Introvert this, extrovert that; Not a day goes by that I don’t see an article that talks about the problems that these personality traits face. “Things only introvert or extroverts will understand!” Well, what about the ambiverts? Wait?! What?!
I have been an extrovert for the better part of my life; or at least I thought I was. Come to think of it, maybe I’ve been an introvert all of my life? On the one hand, I thrive within the company of others. It energizes me, but THEN, it drains me. On the other hand, I also enjoy my quiet time alone to reflect, but THEN, I’m lonely and my thoughts are all over the place. I never really “fit” into either category very well. Personality test results are always inconclusive for me. I appear to be all over the place. Well, it turns out that I am both an introvert and extrovert, or neither, depending on how you look at things. I’m not confused, I’m just an ambivert. The term “ambivert” may be new to you, but it may also define and shed some light on your own personality traits.

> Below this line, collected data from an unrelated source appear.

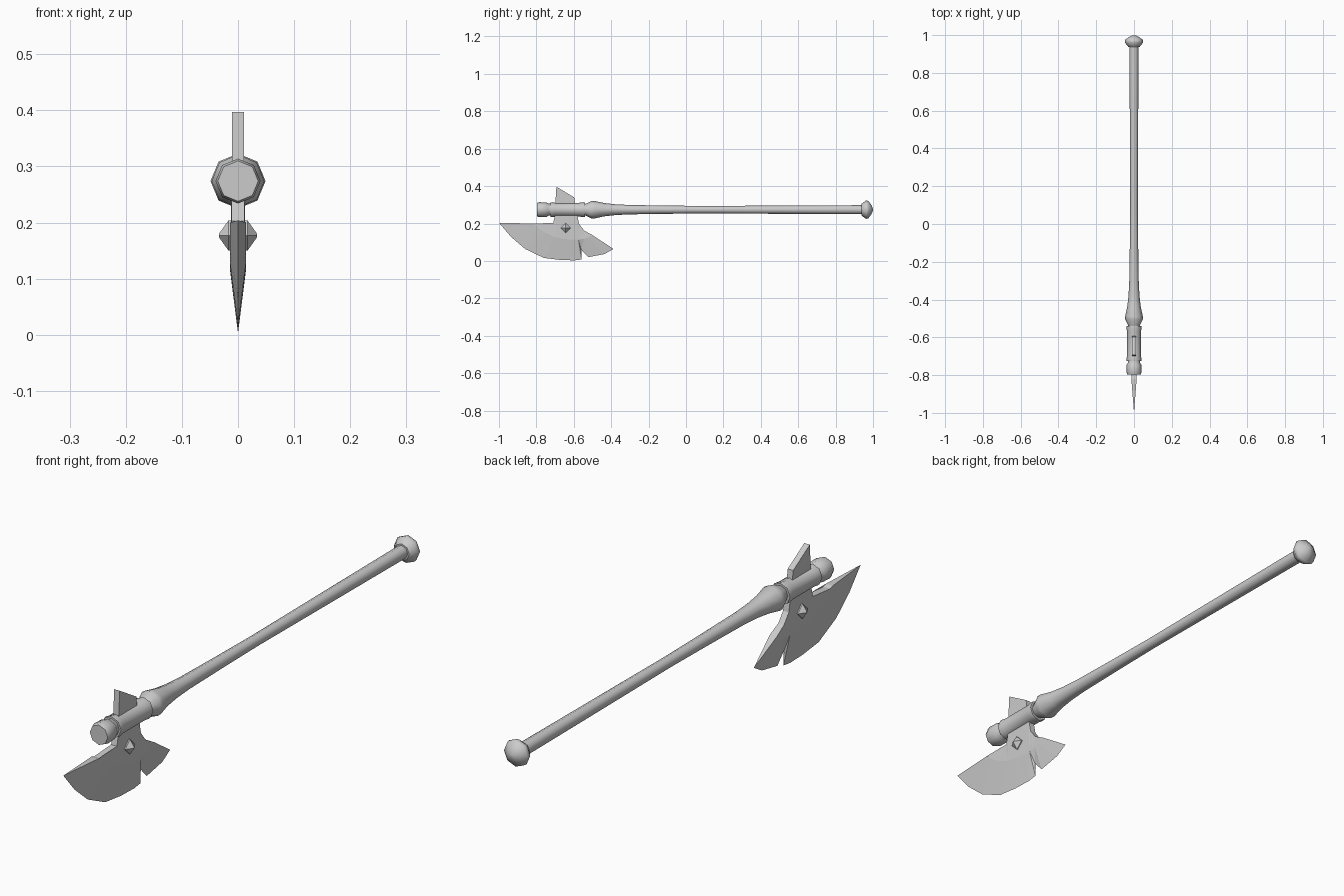
import bpy, bmesh, math

if "Cube" in bpy.data.objects:
    bpy.data.objects.remove(bpy.data.objects["Cube"])

AXIS_Z = 0.274   # height of the shaft axis
SIDES = 8


def add_object(name, bm, smooth=None):
    bmesh.ops.remove_doubles(bm, verts=bm.verts, dist=1e-5)
    bmesh.ops.recalc_face_normals(bm, faces=bm.faces)
    mesh = bpy.data.meshes.new(name)
    bm.to_mesh(mesh)
    bm.free()
    obj = bpy.data.objects.new(name, mesh)
    bpy.context.collection.objects.link(obj)
    if smooth:
        bpy.ops.object.select_all(action='DESELECT')
        obj.select_set(True)
        bpy.context.view_layer.objects.active = obj
        bpy.ops.object.shade_smooth_by_angle(angle=math.radians(smooth))
    return obj


def lathe(name, profile, smooth=50):
    """Turn (y, radius) pairs round the shaft axis; ends are capped."""
    bm = bmesh.new()
    rings = []
    for y, r in profile:
        rings.append([bm.verts.new((r * math.sin(a), y, AXIS_Z + r * math.cos(a)))
                      for a in (2 * math.pi * i / SIDES for i in range(SIDES))])
    for a, b in zip(rings, rings[1:]):
        for i in range(SIDES):
            j = (i + 1) % SIDES
            bm.faces.new((a[i], a[j], b[j], b[i]))
    bm.faces.new(rings[0])
    bm.faces.new(rings[-1])
    return add_object(name, bm, smooth)


def plate(bm, outline):
    """Solid plate from (y, z, half thickness) points, symmetric in x."""
    sides = [[bm.verts.new((s * t, y, z)) for y, z, t in outline] for s in (1, -1)]
    for ring in sides:
        bm.faces.new(ring)
    n = len(outline)
    for i in range(n):
        j = (i + 1) % n
        bm.faces.new((sides[0][i], sides[0][j], sides[1][j], sides[1][i]))
    return sides


# Shaft with flared head end
lathe("handle", [(-0.545, 0.030), (-0.535, 0.032), (-0.505, 0.047), (-0.49, 0.047),
                 (-0.44, 0.036), (-0.38, 0.029), (-0.30, 0.025), (-0.10, 0.022),
                 (0.10, 0.020), (0.50, 0.022), (0.94, 0.024)])

# Pommel
lathe("pommel", [(0.937, 0.030), (0.945, 0.036), (0.962, 0.049),
                 (0.975, 0.047), (0.993, 0.022), (0.999, 0.006)])

# Socket round the shaft and its end cap
lathe("socket", [(-0.725, 0.039), (-0.715, 0.040), (-0.70, 0.037),
                 (-0.57, 0.037), (-0.55, 0.040), (-0.54, 0.039)])
lathe("end_cap", [(-0.797, 0.036), (-0.785, 0.040), (-0.745, 0.039),
                  (-0.735, 0.032), (-0.715, 0.032)])

# Axe blade: thick body plus a bevel running out to the cutting edge
T = 0.014
inner = [(-0.82, 0.200), (-0.79, 0.176), (-0.75, 0.150), (-0.70, 0.128), (-0.65, 0.117),
         (-0.60, 0.113), (-0.575, 0.114), (-0.56, 0.116), (-0.545, 0.118),
         (-0.525, 0.125), (-0.50, 0.138)]
edge = [(-1.00, 0.204), (-0.935, 0.128), (-0.86, 0.064), (-0.76, 0.016), (-0.67, 0.005),
        (-0.595, 0.003), (-0.558, 0.008), (-0.560, 0.060), (-0.523, 0.020),
        (-0.435, 0.037), (-0.388, 0.064)]
neck = [(-0.545, 0.163), (-0.572, 0.198), (-0.585, 0.265), (-0.695, 0.265),
        (-0.710, 0.203), (-0.800, 0.187)]
bm = bmesh.new()
body = [(y, z, T) for y, z in inner] + [(y, z, 0.0115) for y, z in neck[:-1]] \
    + [(neck[-1][0], neck[-1][1], T)]
# keep the upper edge stepped behind the long tip
body[-1] = (-0.805, 0.195, T)
right, left = plate(bm, body)
tip = [bm.verts.new((0, y, z)) for y, z in edge]
n = len(inner)
old = bm.faces.get
for i in range(n - 1):
    wall = bm.faces.get((right[i], right[i + 1], left[i + 1], left[i]))
    bm.faces.remove(wall)
    for ring in (right, left):
        bm.faces.new((ring[i], ring[i + 1], tip[i + 1], tip[i]))
for k in (0, n - 1):
    bm.faces.new((right[k], left[k], tip[k]))
bmesh.ops.triangulate(bm, faces=bm.faces[:])
add_object("axe_blade", bm)

# Back spike
bm = bmesh.new()
plate(bm, [(y, z, 0.011) for y, z in
           [(-0.70, 0.285), (-0.693, 0.397), (-0.598, 0.340), (-0.590, 0.285)]])
add_object("back_spike", bm)

# Diamond studs on both cheeks
bm = bmesh.new()
for s in (1, -1):
    base, top = [[bm.verts.new((s * x, -0.643 + r * math.cos(a), 0.177 + r * math.sin(a)))
                  for a in (math.pi / 2 * i for i in range(4))]
                 for x, r in ((0.010, 0.027), (0.034, 0.003))]
    inner_ring = [bm.verts.new((s * 0.017, v.co.y, v.co.z)) for v in base]
    for a, b in ((base, inner_ring), (inner_ring, top)):
        for i in range(4):
            j = (i + 1) % 4
            bm.faces.new((a[i], a[j], b[j], b[i]))
    bm.faces.new(base)
    bm.faces.new(top)
add_object("studs", bm)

To simplify it, an ambivert is a person who has both introvert and extrovert qualities and may bounce between the two. Sounds a tad bi-polar, right? It can seem that way sometimes, but honestly it’s more of a need for balance. The ambivert loves social settings and being around others, but we also need our solitude. Too much time on either the introvert or extrovert side will make us moody and unhappy. Balance is the key for us ambiverts!
Understanding the Ambivert
An ambivert is rather balanced for the most part, or at least we try to be; we seek social settings and the company of others and do so quite well. We aren’t overly loud and aggressive like the extrovert can be, but we enjoy being outgoing and do so on our own terms. We also enjoy our solitude, but aren’t quite as extreme with it as the introvert. We need both settings rather equally to be fully happy. As I mentioned above, we don’t function too well in either direction for extensive amounts of time. When this happens, we are a mess. Again, we need balance.
With that being said, the ambivert can sometimes be a confusing to others; having both traits, we can sway too far in either direction rather easily. Our behaviors are likely to change with the situation, and we can easily become “unbalanced.” We enjoy doing something… until we don’t. These behavior “fluctuations” are a result of our need to find and stay balanced.
Because we are “in the middle”, we are flexible creatures; we have our personal preferences, of course, but we adjust pretty well in most situations (as long as we don’t stay there too long and get bored or unbalanced). We can work well alone or in groups. We can take charge or step down when the situation calls for it. We also have game plans in order for most things or potential problems that may arise. On the down side, this level of flexibility can cause us to be indecisive.
An ambivert also has a pretty good understanding of people overall and different surroundings/settings. We are highly intuitive and can sense the emotions of others while likely being able to relate to them in many ways. We aren’t afraid to talk, but we also like to observe and listen. We are likely to know when to help or stay back.
The truth is, personality goes way beyond a simple label, but having some understanding about the different traits can help you to understand yourself and others better and perhaps make you more successful in your daily life. So, if you can relate to the above, you just may be an ambivert too.
If you want a fun little test to see if you are an ambivert, visit: http://www.danpink.com/assessment
About The Author
Greetings, I am a full-time student of Psychology and I hold a degree in Natural Science as well. I am a blogger, photographer, and musician. I am completely fascinated by the human mind, (especially personality, perception, and consciousness studies) and the physical as well as the metaphysical universe. I am a seeker of knowledge and